§ Goal of the exercise
Please return all of the records that follow, exactly as written.

§ Entries provided
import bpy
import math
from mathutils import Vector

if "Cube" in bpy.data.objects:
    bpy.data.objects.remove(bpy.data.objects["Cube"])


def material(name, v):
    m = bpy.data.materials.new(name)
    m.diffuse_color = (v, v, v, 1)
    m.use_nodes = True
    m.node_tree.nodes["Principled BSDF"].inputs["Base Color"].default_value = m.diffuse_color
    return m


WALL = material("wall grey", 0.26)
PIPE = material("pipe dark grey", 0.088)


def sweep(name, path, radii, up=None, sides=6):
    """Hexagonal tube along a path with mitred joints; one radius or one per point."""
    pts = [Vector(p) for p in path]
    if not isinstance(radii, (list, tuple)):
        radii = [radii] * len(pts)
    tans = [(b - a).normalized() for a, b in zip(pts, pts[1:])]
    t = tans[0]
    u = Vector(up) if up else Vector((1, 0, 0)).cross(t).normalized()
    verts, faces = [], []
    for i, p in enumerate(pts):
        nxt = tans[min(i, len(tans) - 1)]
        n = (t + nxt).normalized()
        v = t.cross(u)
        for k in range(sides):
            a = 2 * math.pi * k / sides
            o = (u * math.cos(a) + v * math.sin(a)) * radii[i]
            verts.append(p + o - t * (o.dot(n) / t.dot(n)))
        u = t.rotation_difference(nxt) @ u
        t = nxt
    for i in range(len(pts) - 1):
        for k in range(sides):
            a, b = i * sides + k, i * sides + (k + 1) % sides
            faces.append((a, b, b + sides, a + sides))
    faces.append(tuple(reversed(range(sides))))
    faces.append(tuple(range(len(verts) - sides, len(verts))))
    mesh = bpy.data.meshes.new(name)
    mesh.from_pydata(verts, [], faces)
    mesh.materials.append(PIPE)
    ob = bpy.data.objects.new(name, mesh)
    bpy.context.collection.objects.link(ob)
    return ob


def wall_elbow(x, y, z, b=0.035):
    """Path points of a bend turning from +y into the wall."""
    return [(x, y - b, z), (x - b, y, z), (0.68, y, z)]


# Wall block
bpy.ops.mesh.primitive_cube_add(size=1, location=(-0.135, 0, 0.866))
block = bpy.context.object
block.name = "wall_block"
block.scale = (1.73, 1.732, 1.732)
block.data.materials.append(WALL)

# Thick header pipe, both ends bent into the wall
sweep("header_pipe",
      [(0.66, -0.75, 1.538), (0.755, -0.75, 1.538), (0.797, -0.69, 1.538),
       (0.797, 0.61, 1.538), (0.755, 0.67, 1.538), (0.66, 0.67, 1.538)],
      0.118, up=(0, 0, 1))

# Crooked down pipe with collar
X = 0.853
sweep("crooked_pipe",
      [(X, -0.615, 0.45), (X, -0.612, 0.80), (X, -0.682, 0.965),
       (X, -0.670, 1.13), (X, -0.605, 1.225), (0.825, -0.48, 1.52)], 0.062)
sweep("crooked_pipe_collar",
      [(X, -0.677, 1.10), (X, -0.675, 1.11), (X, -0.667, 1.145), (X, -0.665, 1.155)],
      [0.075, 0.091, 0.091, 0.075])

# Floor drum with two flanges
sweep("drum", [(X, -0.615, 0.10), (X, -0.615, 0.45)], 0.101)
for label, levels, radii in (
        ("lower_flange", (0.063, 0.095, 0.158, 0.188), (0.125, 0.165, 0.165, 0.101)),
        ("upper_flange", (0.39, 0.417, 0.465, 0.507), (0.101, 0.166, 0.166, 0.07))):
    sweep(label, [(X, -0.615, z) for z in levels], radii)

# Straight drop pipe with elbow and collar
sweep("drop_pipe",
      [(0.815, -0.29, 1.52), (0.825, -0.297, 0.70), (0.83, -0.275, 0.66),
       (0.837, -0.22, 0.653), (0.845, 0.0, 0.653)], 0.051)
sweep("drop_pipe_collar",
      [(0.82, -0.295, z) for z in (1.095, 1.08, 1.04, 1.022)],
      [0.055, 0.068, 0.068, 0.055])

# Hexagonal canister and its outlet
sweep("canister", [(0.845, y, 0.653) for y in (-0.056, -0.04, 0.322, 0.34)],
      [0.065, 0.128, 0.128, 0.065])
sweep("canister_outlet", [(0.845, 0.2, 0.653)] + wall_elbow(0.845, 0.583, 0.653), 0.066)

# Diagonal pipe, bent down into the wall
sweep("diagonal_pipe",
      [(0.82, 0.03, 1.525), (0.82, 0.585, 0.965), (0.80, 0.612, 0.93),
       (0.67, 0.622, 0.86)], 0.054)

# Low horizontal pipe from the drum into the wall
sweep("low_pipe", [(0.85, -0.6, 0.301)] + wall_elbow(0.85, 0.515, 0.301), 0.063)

§ Response
import bpy
import math
from mathutils import Vector

if "Cube" in bpy.data.objects:
    bpy.data.objects.remove(bpy.data.objects["Cube"])


def material(name, v):
    m = bpy.data.materials.new(name)
    m.diffuse_color = (v, v, v, 1)
    m.use_nodes = True
    m.node_tree.nodes["Principled BSDF"].inputs["Base Color"].default_value = m.diffuse_color
    return m


WALL = material("wall grey", 0.26)
PIPE = material("pipe dark grey", 0.088)


def sweep(name, path, radii, up=None, sides=6):
    """Hexagonal tube along a path with mitred joints; one radius or one per point."""
    pts = [Vector(p) for p in path]
    if not isinstance(radii, (list, tuple)):
        radii = [radii] * len(pts)
    tans = [(b - a).normalized() for a, b in zip(pts, pts[1:])]
    t = tans[0]
    u = Vector(up) if up else Vector((1, 0, 0)).cross(t).normalized()
    verts, faces = [], []
    for i, p in enumerate(pts):
        nxt = tans[min(i, len(tans) - 1)]
        n = (t + nxt).normalized()
        v = t.cross(u)
        for k in range(sides):
            a = 2 * math.pi * k / sides
            o = (u * math.cos(a) + v * math.sin(a)) * radii[i]
            verts.append(p + o - t * (o.dot(n) / t.dot(n)))
        u = t.rotation_difference(nxt) @ u
        t = nxt
    for i in range(len(pts) - 1):
        for k in range(sides):
            a, b = i * sides + k, i * sides + (k + 1) % sides
            faces.append((a, b, b + sides, a + sides))
    faces.append(tuple(reversed(range(sides))))
    faces.append(tuple(range(len(verts) - sides, len(verts))))
    mesh = bpy.data.meshes.new(name)
    mesh.from_pydata(verts, [], faces)
    mesh.materials.append(PIPE)
    ob = bpy.data.objects.new(name, mesh)
    bpy.context.collection.objects.link(ob)
    return ob


def wall_elbow(x, y, z, b=0.035):
    """Path points of a bend turning from +y into the wall."""
    return [(x, y - b, z), (x - b, y, z), (0.68, y, z)]


# Wall block
bpy.ops.mesh.primitive_cube_add(size=1, location=(-0.135, 0, 0.866))
block = bpy.context.object
block.name = "wall_block"
block.scale = (1.73, 1.732, 1.732)
block.data.materials.append(WALL)

# Thick header pipe, both ends bent into the wall
sweep("header_pipe",
      [(0.66, -0.75, 1.538), (0.755, -0.75, 1.538), (0.797, -0.69, 1.538),
       (0.797, 0.61, 1.538), (0.755, 0.67, 1.538), (0.66, 0.67, 1.538)],
      0.118, up=(0, 0, 1))

# Crooked down pipe with collar
X = 0.853
sweep("crooked_pipe",
      [(X, -0.615, 0.45), (X, -0.612, 0.80), (X, -0.682, 0.965),
       (X, -0.670, 1.13), (X, -0.605, 1.225), (0.825, -0.48, 1.52)], 0.062)
sweep("crooked_pipe_collar",
      [(X, -0.677, 1.10), (X, -0.675, 1.11), (X, -0.667, 1.145), (X, -0.665, 1.155)],
      [0.075, 0.091, 0.091, 0.075])

# Floor drum with two flanges
sweep("drum", [(X, -0.615, 0.10), (X, -0.615, 0.45)], 0.101)
for label, levels, radii in (
        ("lower_flange", (0.063, 0.095, 0.158, 0.188), (0.125, 0.165, 0.165, 0.101)),
        ("upper_flange", (0.39, 0.417, 0.465, 0.507), (0.101, 0.166, 0.166, 0.07))):
    sweep(label, [(X, -0.615, z) for z in levels], radii)

# Straight drop pipe with elbow and collar
sweep("drop_pipe",
      [(0.815, -0.29, 1.52), (0.825, -0.297, 0.70), (0.83, -0.275, 0.66),
       (0.837, -0.22, 0.653), (0.845, 0.0, 0.653)], 0.051)
sweep("drop_pipe_collar",
      [(0.82, -0.295, z) for z in (1.095, 1.08, 1.04, 1.022)],
      [0.055, 0.068, 0.068, 0.055])

# Hexagonal canister and its outlet
sweep("canister", [(0.845, y, 0.653) for y in (-0.056, -0.04, 0.322, 0.34)],
      [0.065, 0.128, 0.128, 0.065])
sweep("canister_outlet", [(0.845, 0.2, 0.653)] + wall_elbow(0.845, 0.583, 0.653), 0.066)

# Diagonal pipe, bent down into the wall
sweep("diagonal_pipe",
      [(0.82, 0.03, 1.525), (0.82, 0.585, 0.965), (0.80, 0.612, 0.93),
       (0.67, 0.622, 0.86)], 0.054)

# Low horizontal pipe from the drum into the wall
sweep("low_pipe", [(0.85, -0.6, 0.301)] + wall_elbow(0.85, 0.515, 0.301), 0.063)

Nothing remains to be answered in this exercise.